Records drawn from a dataset:
━━━━━━━━━━━━━━━━━━━━━━━━━━━━━━

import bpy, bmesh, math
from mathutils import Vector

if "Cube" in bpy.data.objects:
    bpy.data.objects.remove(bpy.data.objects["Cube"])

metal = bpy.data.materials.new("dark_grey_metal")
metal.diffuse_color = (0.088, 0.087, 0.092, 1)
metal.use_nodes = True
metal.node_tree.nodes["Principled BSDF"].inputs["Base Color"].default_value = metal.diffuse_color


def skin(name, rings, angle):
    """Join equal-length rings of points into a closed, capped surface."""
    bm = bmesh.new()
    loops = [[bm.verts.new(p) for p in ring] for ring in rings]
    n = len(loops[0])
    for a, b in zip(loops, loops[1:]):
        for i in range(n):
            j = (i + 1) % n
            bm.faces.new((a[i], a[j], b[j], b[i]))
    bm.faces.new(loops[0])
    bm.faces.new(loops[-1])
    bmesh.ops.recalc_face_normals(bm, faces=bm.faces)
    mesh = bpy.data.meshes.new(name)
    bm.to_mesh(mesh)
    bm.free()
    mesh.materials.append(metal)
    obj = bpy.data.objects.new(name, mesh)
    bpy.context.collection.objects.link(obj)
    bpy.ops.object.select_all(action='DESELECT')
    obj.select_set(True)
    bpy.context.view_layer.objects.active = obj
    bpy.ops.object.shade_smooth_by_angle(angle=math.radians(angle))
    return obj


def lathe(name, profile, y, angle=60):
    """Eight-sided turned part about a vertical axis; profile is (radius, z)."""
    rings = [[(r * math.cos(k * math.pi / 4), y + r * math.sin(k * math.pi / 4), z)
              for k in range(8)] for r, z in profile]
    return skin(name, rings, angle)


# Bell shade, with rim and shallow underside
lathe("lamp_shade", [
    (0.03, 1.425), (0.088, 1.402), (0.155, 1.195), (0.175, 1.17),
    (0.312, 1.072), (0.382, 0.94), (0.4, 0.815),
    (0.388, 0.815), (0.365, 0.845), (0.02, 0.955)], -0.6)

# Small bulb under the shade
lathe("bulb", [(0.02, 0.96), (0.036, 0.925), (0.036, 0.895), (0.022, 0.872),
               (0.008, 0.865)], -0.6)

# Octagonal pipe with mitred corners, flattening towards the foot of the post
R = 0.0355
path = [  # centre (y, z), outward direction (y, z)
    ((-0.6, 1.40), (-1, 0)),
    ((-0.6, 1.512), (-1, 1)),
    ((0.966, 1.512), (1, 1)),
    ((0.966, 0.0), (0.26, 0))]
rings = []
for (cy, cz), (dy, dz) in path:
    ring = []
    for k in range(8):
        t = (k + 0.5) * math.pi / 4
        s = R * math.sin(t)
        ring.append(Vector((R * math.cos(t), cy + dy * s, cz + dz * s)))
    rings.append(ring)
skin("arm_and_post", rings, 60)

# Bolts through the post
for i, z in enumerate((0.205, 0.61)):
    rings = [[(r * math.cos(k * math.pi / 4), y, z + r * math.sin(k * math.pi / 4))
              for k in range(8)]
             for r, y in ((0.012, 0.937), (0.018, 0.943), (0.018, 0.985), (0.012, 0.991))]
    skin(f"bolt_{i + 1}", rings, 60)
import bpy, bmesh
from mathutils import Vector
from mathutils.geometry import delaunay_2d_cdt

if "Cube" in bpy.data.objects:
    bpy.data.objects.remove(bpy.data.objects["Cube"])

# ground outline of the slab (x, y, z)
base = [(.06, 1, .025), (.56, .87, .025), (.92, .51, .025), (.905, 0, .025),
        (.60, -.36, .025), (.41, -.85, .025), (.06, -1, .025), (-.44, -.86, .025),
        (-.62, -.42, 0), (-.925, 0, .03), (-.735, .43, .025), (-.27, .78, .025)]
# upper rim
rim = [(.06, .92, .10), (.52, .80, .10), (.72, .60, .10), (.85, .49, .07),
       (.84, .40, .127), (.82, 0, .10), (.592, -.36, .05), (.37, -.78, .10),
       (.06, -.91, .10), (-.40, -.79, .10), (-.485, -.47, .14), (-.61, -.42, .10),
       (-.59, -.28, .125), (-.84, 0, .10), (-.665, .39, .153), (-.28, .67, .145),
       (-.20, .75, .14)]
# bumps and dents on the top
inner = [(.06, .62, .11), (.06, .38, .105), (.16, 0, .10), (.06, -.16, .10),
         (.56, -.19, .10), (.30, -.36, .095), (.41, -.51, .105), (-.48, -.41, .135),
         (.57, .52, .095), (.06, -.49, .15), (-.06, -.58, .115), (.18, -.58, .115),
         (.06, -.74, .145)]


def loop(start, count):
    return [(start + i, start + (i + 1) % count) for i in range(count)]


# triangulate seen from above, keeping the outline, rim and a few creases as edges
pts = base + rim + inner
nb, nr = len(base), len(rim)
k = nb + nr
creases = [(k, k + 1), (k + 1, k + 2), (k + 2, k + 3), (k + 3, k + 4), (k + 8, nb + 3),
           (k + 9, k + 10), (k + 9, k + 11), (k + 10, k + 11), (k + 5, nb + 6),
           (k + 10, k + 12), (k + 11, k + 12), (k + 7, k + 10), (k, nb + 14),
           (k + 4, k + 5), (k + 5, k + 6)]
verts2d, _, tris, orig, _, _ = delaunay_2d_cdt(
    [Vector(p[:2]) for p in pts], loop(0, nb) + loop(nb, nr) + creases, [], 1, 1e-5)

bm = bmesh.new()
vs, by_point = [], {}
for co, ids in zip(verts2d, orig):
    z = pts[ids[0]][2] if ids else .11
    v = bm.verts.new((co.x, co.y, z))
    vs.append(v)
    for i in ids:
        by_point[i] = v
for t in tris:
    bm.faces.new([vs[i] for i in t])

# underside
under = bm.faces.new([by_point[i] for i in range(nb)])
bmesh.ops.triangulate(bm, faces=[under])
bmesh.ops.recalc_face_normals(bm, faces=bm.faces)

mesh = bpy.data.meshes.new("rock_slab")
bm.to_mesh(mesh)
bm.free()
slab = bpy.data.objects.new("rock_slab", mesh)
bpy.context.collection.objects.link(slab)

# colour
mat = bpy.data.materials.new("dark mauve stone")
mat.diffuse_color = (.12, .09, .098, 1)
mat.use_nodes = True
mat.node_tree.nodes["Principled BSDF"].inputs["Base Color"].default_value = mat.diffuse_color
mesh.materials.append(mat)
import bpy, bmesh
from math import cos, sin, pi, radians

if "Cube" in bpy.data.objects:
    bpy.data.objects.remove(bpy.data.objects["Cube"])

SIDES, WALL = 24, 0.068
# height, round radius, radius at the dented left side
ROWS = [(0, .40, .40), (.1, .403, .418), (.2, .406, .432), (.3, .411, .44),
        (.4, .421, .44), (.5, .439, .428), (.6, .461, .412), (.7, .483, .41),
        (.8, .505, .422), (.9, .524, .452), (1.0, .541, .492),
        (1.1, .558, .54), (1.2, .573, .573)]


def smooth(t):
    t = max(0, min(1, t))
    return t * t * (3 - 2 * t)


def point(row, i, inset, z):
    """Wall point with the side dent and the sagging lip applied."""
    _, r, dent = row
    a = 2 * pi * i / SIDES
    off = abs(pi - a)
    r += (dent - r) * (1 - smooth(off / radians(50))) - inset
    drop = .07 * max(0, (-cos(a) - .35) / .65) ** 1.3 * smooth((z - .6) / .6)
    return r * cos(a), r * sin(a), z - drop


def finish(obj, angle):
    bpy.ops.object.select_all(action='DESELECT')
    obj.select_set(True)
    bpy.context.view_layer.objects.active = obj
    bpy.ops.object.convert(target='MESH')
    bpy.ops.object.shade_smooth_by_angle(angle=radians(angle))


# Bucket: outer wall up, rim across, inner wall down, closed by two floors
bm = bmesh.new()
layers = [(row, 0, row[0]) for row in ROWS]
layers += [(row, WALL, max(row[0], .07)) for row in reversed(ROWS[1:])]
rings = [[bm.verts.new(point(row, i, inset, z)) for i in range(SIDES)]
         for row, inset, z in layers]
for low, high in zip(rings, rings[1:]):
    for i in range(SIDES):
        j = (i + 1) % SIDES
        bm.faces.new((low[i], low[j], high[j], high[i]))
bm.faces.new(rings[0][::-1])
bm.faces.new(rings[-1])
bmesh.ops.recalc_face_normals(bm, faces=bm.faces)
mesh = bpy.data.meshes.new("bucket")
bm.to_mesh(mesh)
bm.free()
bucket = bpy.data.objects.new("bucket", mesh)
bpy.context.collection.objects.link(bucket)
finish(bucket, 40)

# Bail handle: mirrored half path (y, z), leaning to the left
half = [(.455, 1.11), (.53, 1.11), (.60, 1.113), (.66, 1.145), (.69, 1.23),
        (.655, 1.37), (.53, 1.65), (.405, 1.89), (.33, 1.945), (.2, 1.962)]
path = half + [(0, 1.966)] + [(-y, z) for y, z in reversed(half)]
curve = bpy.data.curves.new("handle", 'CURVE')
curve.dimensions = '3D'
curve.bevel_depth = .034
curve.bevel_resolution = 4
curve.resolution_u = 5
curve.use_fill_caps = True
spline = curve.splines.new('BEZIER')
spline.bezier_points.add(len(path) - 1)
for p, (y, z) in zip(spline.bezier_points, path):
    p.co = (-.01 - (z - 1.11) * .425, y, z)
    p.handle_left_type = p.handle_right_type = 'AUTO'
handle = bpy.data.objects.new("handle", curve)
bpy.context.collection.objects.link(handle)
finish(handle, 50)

━━━━━━━━━━━━━━━━━━━━━━━━━━━━━━

> [GOAL OF THE EXERCISE]:
Look over the records above and copy each line that includes the string "import".

> [SOLUTION FOR THIS EXERCISE]:
import bpy, bmesh, math
from mathutils import Vector
import bpy, bmesh
from mathutils import Vector
from mathutils.geometry import delaunay_2d_cdt
import bpy, bmesh
from math import cos, sin, pi, radians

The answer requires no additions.